A little known fact about my biography is that I was a soda jerk for the 1986/87 school year at community college, at Kostas Drugstore in Bethlehem, PA, across the street from Liberty High School. I came across the book Sundae Best: A History of Soda Fountains by Anne Cooper Funderburg, which brought back memories of my tenure as preparer of sundaes, ice cream sodas, milkshakes and cherry, lemon, vanilla or chocolate cokes.
Two unique sundaes, of which I had never heard(and I’d never been to a soda fountain either) were the “CMP”(chocolate, marshmallow sauce and ground peanuts) and the “Dusty Road” which involved vanilla ice cream, chocolate syrup and a dusting of malted milk powder(my first one was just ice cream and malted milk, because I didn’t realize chocolate was included. My customer was amused). I had a long list of prep duties, including mixing fluff and simple syrup to make marshmallow sauce, chopping the peanuts in a meat grinder, refilling the syrups, cones, straws, and napkins. The best perk was being allowed to eat as much ice cream as I wanted.
Kostas was already archaic when I worked there, since soda fountains peaked in the 1950’s, and were done in by suburbia, but the location across from the high school insured we had a steady stream of students after school and football games descending upon the counter. Kostas lasted 10 more years after I left to transfer to a 4-year college. Stratoz suggested we find an authentic soda fountain for our anniversary in 2011, and a friend who knows about such things told us about the Franklin Fountain in Philadelphia. I had a fabulous “Cherry Bombe” soda, with cherry syrup, soda water and chocolate ice cream. I dived in before Stratoz could get a proper picture of it.
I was fascinated to discover in Sundae Best, that there was a genre of soda fountains at the turn of the 19th century which featured art tile, from companies like the Low Art Tile company. The fountain above is at Eagle’s in Yellowstone, and has delightful “pillow tiles” with rounded corners.
In a synchronicity of my love of soda fountains and quilts, I found a photo of the Needle Basket in Sutton, WV, which was formerly a soda fountain and is now a quilt store, and the owner keeps all sorts of notions in the old stainless steel drawers and dispensers. And even more cool was discovering the article Confessions of a Soda Jerk which lists some famous soda jerks, including one of my favorite jazz musicians, composer and pianist, Duke Ellington. The story goes that he wrote his first song, Soda Fountain Rag, while working as as soda jerk, at age 14 or 15.
Check out My Secret Life as a Soda Jerk on Pinterest.
Well, that was a thoroughly enjoyable post, Margaret! Long Beach, CA no longer has any real soda fountains left although they used to have some, most of them predated me, however. The closest thing that I can remember going to that was anything resembling a soda fountain was the old J.C. Penney’s in Lakewood, CA. when they had their coffee shop down in the basement. Dan and I would order these awesome BLTs and share a vanilla malt which always came with the stainless steel mixer on the side for topping off. YUM! But no tile to speak of, and certainly not the ambiance of a real soda fountain.
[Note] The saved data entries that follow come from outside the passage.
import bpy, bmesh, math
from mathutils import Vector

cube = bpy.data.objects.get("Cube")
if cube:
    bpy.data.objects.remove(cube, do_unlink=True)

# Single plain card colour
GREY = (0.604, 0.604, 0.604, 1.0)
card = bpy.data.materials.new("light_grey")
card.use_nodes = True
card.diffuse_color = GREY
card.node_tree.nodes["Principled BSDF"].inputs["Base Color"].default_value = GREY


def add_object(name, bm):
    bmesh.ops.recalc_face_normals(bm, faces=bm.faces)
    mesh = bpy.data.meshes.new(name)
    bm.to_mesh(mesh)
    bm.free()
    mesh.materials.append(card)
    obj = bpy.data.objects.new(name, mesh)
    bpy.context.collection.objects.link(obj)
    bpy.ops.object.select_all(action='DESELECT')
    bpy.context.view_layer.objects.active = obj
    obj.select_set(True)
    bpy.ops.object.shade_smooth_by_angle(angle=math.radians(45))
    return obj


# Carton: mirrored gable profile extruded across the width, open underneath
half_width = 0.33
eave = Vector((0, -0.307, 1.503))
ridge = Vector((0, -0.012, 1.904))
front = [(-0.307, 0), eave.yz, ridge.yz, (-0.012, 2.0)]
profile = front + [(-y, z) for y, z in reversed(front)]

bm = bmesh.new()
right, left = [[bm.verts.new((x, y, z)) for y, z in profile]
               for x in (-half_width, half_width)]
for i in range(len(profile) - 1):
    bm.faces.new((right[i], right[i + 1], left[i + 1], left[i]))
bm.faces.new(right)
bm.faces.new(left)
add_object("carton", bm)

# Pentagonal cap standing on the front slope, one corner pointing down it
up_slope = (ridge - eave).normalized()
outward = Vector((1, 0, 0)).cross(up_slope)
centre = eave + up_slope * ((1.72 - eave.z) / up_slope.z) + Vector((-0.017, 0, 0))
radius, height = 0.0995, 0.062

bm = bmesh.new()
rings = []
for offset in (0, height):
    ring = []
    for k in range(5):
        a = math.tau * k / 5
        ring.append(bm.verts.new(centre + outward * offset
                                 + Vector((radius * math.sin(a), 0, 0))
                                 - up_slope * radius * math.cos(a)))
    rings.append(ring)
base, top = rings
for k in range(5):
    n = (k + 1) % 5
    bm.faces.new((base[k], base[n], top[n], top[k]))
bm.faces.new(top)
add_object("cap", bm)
Thanks for the flash to the past. I wish we still had soda fountains and local hangouts like that. The Soda Fountain Rag – what fun!
I love how you find beauty in unexpected places. And now I dying to try a CMP! If only I knew where to find one:)
You have such a cool way of capturing aspects of my work and my blog–finding beauty in unexpected places is definitely part of my passion in life. Yesterday my husband reminded me that we were near a Dairy Store that has CMPs so I had one for the first time in probably 20 years!
Love the richness of details. Visually and in the story. I’ve never seen a soda fountain. guess the peak dropped faster in my area. my hubby used to go to one as child tho.
Although I have never seen a photo of a Low Art Tile soda fountain installed in an ice cream parlor, there is a Low catalog of a number of these fountains on the internet at http://tileresearcharticles.omeka.net/items/show/25. (Just go to this page, scroll down to “Files”, and click on the pdf file.)
When I was a teenager in North Bergen, NJ many years ago. Ewe’s was the ice cream parlor of choice with its art deco mirrors and attached fish aquariums behind the soda fountain.
The large tile of the covered wagon was probably made by the Claycraft Potteries in California in the 1930s. It is surrounded by “pillow” tiles which could have been made by a number of California potteries–Claycraft, Malibu, etc.